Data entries
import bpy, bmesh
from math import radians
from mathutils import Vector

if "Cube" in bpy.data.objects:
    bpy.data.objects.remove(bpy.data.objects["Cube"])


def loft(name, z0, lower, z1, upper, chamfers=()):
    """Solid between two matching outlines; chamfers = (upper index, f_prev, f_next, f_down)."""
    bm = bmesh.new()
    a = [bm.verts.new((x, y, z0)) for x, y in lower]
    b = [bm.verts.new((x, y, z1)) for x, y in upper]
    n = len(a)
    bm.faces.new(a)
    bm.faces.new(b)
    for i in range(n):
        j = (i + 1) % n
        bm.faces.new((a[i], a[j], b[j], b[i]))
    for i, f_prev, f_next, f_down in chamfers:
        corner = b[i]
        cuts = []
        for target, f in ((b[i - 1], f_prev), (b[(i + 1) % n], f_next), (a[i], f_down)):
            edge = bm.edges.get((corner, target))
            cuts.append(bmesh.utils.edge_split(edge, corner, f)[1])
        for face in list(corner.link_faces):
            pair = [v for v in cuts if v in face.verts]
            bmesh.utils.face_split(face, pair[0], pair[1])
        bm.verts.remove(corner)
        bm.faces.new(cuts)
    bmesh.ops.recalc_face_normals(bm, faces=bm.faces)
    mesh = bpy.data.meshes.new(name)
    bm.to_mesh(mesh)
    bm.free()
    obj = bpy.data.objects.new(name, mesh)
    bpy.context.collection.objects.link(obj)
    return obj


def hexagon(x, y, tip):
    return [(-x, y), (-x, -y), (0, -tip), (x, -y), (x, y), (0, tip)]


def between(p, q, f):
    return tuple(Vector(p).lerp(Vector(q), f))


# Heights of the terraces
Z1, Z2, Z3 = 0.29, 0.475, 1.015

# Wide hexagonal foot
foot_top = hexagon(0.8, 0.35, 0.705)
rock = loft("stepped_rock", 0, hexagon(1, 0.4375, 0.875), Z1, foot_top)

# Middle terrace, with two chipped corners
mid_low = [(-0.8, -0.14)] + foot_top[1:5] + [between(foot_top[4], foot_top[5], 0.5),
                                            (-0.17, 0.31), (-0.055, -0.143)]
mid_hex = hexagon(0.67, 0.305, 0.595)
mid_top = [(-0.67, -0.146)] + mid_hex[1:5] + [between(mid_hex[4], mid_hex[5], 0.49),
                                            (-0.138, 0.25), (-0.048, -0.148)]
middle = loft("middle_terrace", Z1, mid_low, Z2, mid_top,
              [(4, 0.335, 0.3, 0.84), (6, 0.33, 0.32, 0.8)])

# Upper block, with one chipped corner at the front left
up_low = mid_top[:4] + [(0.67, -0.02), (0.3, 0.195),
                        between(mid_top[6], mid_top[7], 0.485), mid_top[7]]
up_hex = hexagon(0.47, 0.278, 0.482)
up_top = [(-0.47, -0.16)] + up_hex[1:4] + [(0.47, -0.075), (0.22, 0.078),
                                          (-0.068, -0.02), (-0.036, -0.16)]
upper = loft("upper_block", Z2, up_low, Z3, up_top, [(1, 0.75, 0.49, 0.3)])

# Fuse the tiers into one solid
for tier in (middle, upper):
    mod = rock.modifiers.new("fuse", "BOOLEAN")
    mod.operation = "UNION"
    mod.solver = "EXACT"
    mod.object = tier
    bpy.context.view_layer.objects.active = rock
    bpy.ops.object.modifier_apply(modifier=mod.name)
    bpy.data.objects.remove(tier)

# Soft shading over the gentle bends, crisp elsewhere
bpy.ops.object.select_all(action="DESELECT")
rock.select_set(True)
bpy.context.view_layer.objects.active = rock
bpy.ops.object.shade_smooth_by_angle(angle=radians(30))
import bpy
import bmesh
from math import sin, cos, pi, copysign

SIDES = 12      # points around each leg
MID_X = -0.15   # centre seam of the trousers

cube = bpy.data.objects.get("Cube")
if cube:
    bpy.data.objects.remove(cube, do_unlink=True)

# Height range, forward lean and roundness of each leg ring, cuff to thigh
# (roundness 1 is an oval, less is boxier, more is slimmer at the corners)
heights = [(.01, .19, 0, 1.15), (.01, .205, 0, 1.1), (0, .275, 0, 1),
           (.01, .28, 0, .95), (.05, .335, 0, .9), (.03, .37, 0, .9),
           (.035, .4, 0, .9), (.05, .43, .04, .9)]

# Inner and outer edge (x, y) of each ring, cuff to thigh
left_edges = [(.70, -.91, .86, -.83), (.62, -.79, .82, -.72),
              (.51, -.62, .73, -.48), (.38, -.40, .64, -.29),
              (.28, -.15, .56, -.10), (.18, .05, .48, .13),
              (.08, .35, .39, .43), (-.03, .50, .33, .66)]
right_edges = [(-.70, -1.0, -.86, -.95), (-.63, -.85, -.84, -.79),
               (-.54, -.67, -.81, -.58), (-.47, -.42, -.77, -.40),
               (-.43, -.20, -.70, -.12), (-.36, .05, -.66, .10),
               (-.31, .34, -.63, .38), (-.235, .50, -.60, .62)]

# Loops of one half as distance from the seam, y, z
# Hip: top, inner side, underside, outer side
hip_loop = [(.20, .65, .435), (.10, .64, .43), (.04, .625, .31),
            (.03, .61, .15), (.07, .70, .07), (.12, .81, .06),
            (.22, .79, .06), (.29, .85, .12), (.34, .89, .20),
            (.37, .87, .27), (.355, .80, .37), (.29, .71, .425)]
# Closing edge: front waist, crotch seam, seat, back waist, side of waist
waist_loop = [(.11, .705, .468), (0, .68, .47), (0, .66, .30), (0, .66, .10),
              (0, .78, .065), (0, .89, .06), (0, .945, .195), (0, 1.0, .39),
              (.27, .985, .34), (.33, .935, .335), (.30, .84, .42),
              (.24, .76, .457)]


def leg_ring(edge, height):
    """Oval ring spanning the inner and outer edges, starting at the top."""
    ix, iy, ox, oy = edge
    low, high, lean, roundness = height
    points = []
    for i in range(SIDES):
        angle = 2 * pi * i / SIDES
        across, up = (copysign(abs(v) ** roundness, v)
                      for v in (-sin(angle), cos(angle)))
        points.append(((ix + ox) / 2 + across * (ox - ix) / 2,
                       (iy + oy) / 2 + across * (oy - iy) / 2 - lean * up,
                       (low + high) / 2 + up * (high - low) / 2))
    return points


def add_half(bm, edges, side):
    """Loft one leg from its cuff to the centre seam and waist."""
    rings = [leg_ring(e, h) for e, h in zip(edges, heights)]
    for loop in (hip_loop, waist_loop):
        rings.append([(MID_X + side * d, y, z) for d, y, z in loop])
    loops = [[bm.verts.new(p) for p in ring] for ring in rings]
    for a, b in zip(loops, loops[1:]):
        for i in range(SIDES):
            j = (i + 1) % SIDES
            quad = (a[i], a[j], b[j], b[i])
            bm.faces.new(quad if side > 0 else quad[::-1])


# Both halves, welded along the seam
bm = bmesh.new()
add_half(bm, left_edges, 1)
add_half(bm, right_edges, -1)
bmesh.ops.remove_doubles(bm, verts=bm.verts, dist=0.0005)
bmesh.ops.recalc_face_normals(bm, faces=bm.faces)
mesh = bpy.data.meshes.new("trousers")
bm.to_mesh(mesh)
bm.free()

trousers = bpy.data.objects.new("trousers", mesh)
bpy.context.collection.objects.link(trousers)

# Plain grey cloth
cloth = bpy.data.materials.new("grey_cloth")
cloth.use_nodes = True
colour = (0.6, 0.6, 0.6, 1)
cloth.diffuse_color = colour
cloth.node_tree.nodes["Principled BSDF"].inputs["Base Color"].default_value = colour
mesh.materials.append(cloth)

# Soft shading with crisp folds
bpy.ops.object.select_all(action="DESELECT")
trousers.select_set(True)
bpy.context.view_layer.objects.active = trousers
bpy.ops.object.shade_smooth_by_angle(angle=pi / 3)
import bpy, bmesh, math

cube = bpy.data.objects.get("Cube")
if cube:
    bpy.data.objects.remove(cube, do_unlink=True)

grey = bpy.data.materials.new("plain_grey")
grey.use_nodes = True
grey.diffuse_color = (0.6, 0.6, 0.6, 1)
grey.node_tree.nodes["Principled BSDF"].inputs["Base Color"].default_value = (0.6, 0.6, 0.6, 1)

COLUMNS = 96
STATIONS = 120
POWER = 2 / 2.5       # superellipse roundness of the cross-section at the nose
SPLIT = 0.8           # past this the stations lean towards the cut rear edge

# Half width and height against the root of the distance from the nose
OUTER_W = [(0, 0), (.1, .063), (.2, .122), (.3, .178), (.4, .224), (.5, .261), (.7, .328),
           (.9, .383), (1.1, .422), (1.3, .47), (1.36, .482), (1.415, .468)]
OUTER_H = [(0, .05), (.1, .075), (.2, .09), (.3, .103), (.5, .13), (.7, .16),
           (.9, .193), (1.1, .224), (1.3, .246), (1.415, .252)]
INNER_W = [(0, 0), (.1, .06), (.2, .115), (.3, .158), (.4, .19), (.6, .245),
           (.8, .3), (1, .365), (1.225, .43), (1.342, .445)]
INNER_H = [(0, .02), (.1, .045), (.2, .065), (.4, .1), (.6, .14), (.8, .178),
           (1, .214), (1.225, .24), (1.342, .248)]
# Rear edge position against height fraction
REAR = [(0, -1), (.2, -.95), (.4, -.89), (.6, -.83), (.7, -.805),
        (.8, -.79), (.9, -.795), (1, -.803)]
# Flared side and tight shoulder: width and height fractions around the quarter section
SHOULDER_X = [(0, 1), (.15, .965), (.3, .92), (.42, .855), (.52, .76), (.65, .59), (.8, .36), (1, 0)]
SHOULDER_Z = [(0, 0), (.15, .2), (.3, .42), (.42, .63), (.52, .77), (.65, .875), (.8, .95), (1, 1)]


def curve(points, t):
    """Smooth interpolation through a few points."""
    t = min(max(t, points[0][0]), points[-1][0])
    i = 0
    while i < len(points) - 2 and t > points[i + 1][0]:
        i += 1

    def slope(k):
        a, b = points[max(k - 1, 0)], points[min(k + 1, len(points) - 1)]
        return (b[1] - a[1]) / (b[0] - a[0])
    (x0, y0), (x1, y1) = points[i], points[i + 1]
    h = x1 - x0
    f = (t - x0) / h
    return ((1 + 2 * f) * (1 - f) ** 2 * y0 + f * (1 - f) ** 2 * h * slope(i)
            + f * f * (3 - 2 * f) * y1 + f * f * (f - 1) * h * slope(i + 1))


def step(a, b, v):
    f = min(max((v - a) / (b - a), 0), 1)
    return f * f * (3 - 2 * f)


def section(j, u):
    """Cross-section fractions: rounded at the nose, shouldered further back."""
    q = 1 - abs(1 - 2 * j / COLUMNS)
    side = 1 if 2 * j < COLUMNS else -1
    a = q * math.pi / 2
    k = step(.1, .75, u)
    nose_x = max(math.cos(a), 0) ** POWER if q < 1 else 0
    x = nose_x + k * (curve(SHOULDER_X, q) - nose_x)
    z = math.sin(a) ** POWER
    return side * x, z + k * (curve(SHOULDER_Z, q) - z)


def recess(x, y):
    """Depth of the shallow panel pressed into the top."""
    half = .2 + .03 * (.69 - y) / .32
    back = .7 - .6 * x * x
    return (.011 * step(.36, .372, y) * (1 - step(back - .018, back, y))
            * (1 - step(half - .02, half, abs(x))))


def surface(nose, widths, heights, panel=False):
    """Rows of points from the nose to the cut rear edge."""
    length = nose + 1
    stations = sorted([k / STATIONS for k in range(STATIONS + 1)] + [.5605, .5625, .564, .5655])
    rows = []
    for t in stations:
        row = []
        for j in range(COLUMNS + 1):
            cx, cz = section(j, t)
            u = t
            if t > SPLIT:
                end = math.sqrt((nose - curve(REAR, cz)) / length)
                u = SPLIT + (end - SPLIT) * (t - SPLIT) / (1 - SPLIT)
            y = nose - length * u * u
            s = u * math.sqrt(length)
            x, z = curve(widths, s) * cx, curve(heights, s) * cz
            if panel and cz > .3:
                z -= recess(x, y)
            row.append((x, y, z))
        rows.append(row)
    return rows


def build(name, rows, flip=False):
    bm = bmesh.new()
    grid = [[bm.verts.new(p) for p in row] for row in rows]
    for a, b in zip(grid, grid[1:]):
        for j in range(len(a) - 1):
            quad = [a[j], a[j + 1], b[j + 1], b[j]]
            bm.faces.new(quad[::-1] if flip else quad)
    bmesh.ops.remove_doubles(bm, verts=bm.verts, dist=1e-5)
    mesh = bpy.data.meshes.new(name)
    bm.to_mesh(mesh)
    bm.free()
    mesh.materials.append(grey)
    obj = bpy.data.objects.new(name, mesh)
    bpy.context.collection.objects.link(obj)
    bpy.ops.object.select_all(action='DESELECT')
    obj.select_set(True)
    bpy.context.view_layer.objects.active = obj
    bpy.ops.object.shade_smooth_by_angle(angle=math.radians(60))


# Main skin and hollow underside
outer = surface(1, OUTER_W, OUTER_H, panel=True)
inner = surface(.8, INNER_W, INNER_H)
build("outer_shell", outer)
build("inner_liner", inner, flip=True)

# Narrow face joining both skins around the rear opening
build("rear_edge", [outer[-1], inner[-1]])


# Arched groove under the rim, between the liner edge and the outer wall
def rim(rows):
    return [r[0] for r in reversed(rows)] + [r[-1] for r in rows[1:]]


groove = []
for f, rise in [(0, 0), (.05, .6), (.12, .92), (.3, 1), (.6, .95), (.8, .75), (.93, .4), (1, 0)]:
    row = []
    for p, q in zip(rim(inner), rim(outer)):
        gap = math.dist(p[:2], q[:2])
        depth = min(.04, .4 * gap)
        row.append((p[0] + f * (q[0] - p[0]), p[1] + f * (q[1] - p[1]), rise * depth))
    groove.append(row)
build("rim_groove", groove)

Prompt:
Your task is to quote, without any alteration, the lines running from the top of the records to the line that holds "corner = b[i]", both included.

Answer for this exercise:
import bpy, bmesh
from math import radians
from mathutils import Vector

if "Cube" in bpy.data.objects:
    bpy.data.objects.remove(bpy.data.objects["Cube"])


def loft(name, z0, lower, z1, upper, chamfers=()):
    """Solid between two matching outlines; chamfers = (upper index, f_prev, f_next, f_down)."""
    bm = bmesh.new()
    a = [bm.verts.new((x, y, z0)) for x, y in lower]
    b = [bm.verts.new((x, y, z1)) for x, y in upper]
    n = len(a)
    bm.faces.new(a)
    bm.faces.new(b)
    for i in range(n):
        j = (i + 1) % n
        bm.faces.new((a[i], a[j], b[j], b[i]))
    for i, f_prev, f_next, f_down in chamfers:
        corner = b[i]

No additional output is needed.